SS Great Britain
SS Great Britain is a museum ship and former passenger steamship, which was advanced for her time. She was the longest passenger ship in the world from 1845 to 1854. She was designed by Isambard Kingdom Brunel for the Great Western Steamship Company's transatlantic service between Bristol and New York. While other ships had been built of iron or equipped with a screw propeller, Great Britain was the first to combine these features in a large ocean-going ship. She was the first iron steamer to cross the Atlantic, which she did in 1845, in the time of 14 days.
The ship is 322 ft (98 m) in length and has a 3,400-ton displacement. She was powered by two inclined 2 cylinder engines of the direct-acting type, with twin 88 in (220 cm) bore, 6-foot (1.8 m) stroke cylinders. She was also provided with secondary sail power. The four decks provided accommodation for a crew of 120, plus 360 passengers who were provided with cabins, dining, and promenade saloons.

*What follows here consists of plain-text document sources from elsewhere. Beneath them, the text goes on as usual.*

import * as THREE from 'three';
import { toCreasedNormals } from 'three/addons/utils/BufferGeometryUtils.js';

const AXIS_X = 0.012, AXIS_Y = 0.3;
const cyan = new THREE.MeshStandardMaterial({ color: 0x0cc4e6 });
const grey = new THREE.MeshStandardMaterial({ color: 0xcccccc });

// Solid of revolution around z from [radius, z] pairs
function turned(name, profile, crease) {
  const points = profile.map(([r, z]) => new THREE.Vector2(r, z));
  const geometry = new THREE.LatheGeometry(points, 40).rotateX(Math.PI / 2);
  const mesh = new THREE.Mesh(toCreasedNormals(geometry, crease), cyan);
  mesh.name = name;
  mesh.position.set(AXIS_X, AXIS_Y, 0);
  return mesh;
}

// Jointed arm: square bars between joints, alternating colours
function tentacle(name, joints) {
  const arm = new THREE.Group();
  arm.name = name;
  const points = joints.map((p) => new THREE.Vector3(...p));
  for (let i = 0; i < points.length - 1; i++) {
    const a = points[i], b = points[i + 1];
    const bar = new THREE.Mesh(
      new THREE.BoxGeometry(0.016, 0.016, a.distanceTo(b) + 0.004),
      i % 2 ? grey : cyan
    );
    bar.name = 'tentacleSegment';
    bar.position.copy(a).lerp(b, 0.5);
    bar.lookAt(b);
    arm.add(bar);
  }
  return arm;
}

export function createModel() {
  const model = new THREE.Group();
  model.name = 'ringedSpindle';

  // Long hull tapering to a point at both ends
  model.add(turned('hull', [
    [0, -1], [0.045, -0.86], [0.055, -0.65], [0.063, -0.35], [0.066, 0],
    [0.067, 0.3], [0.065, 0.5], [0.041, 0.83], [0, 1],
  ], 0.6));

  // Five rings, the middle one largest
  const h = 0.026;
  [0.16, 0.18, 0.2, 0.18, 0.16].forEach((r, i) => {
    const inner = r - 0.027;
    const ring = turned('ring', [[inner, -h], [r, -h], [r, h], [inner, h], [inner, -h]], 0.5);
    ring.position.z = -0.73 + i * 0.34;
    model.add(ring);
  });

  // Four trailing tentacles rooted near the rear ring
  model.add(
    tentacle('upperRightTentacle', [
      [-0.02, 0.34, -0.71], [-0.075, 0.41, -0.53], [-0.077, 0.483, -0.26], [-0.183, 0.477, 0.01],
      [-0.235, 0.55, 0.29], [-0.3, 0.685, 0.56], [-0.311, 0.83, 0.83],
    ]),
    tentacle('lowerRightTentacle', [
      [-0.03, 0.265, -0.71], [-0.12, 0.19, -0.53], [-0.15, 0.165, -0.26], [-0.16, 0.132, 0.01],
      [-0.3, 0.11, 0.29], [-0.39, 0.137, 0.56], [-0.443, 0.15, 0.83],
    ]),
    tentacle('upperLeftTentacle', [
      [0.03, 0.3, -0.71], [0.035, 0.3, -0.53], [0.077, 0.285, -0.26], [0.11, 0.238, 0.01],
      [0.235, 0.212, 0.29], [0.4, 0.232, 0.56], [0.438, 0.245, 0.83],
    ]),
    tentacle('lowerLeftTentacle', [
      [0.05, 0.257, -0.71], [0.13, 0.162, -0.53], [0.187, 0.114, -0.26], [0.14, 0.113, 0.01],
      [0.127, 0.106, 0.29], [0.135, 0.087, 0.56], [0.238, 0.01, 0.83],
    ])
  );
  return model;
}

When launched in 1843, Great Britain was by far the largest vessel afloat. However, her protracted construction and high cost had left her owners in a difficult financial position, and they were forced out of business in 1846 having spent all their funds re-floating the ship after she was run aground at Dundrum Bay after a navigational error. In 1852 she was sold for salvage and repaired. Great Britain carried thousands of immigrants to Australia from 1852 until converted to sail in 1881. Three years later, she was retired to the Falkland Islands where she was used as a warehouse, quarantine ship and coal hulk until scuttled in 1937.
In 1970, following a cash donation by Sir Jack Hayward that paid for the vessel to be towed back to the UK, Great Britain was returned to the Bristol dry dock where she was built. Now listed as part of the National Historic Fleet, she is an award-winning visitor attraction and museum ship in Bristol Harbour, with between 150,000 and 200,000 visitors annually.
The salvage operation, was organised by 'the SS Great Britain Project', chaired by Richard Goold-Adams. Ewan Corlett conducted a naval architect's survey, reporting that she could be refloated. A submersible pontoon, Mulus III, was chartered in February 1970. A German tug, Varius II, was chartered, reaching Port Stanley on 25 March. By 13 April, after some concern about a crack in the hull, the ship was mounted successfully on the pontoon and the following day the tug, pontoon and the Great Britain sailed to Port Stanley for preparations for the transatlantic voyage. The voyage (code name "Voyage 47") began on 24 April, stopped in Montevideo from 2 May to 6 May for inspection, then across the Atlantic, arriving at Barry Docks, west of Cardiff on 22 June. ("Voyage 47" was chosen as the code name because it was on her 47th voyage from Penarth, in 1886, that during a tempest she had sought shelter in the Falklands.) Bristol-based tugs then took over and towed her, still on her pontoon, to Avonmouth Docks.
The ship was then taken off the pontoon, in preparation for her re-entry into Bristol, now truly afloat. On Sunday 5 July, amidst considerable media interest, the ship was towed up the River Avon to Bristol. Perhaps the most memorable moment for the crowds that lined the final few miles was her passage under the Clifton Suspension Bridge, another Brunel design. She waited for two weeks in the Cumberland Basin for a tide high enough to get her back through the locks to the Floating Harbour and her birthplace, the dry dock in the Great Western Dockyard (now a grade II* listed building, disused since bomb damage in the Second World War).
The original intent was to restore her to her 1843 state. However, the philosophy changed and the conservation of all surviving pre-1970 material became the aim. In 1984 the SS Great Britain was designated as a Historic Mechanical Engineering Landmark by the American Society of Mechanical Engineers, the fourth such designation outside the USA.
By 1998, an extensive survey discovered that the hull was continuing to corrode in the humid atmosphere of the dock and estimates gave her 25 years before she corroded away.Extensive conservation work began which culminated in the installation of a glass plate across the dry dock at the level of her water line, with two dehumidifiers, keeping the space beneath at 20% relative humidity, sufficiently dry to preserve the surviving material. This being completed, the ship was "re-launched" in July 2005, and visitor access to the dry dock was restored. The site is visited by over 150,000 visitors per year with a peak in numbers in 2006 when 200,000 people visited.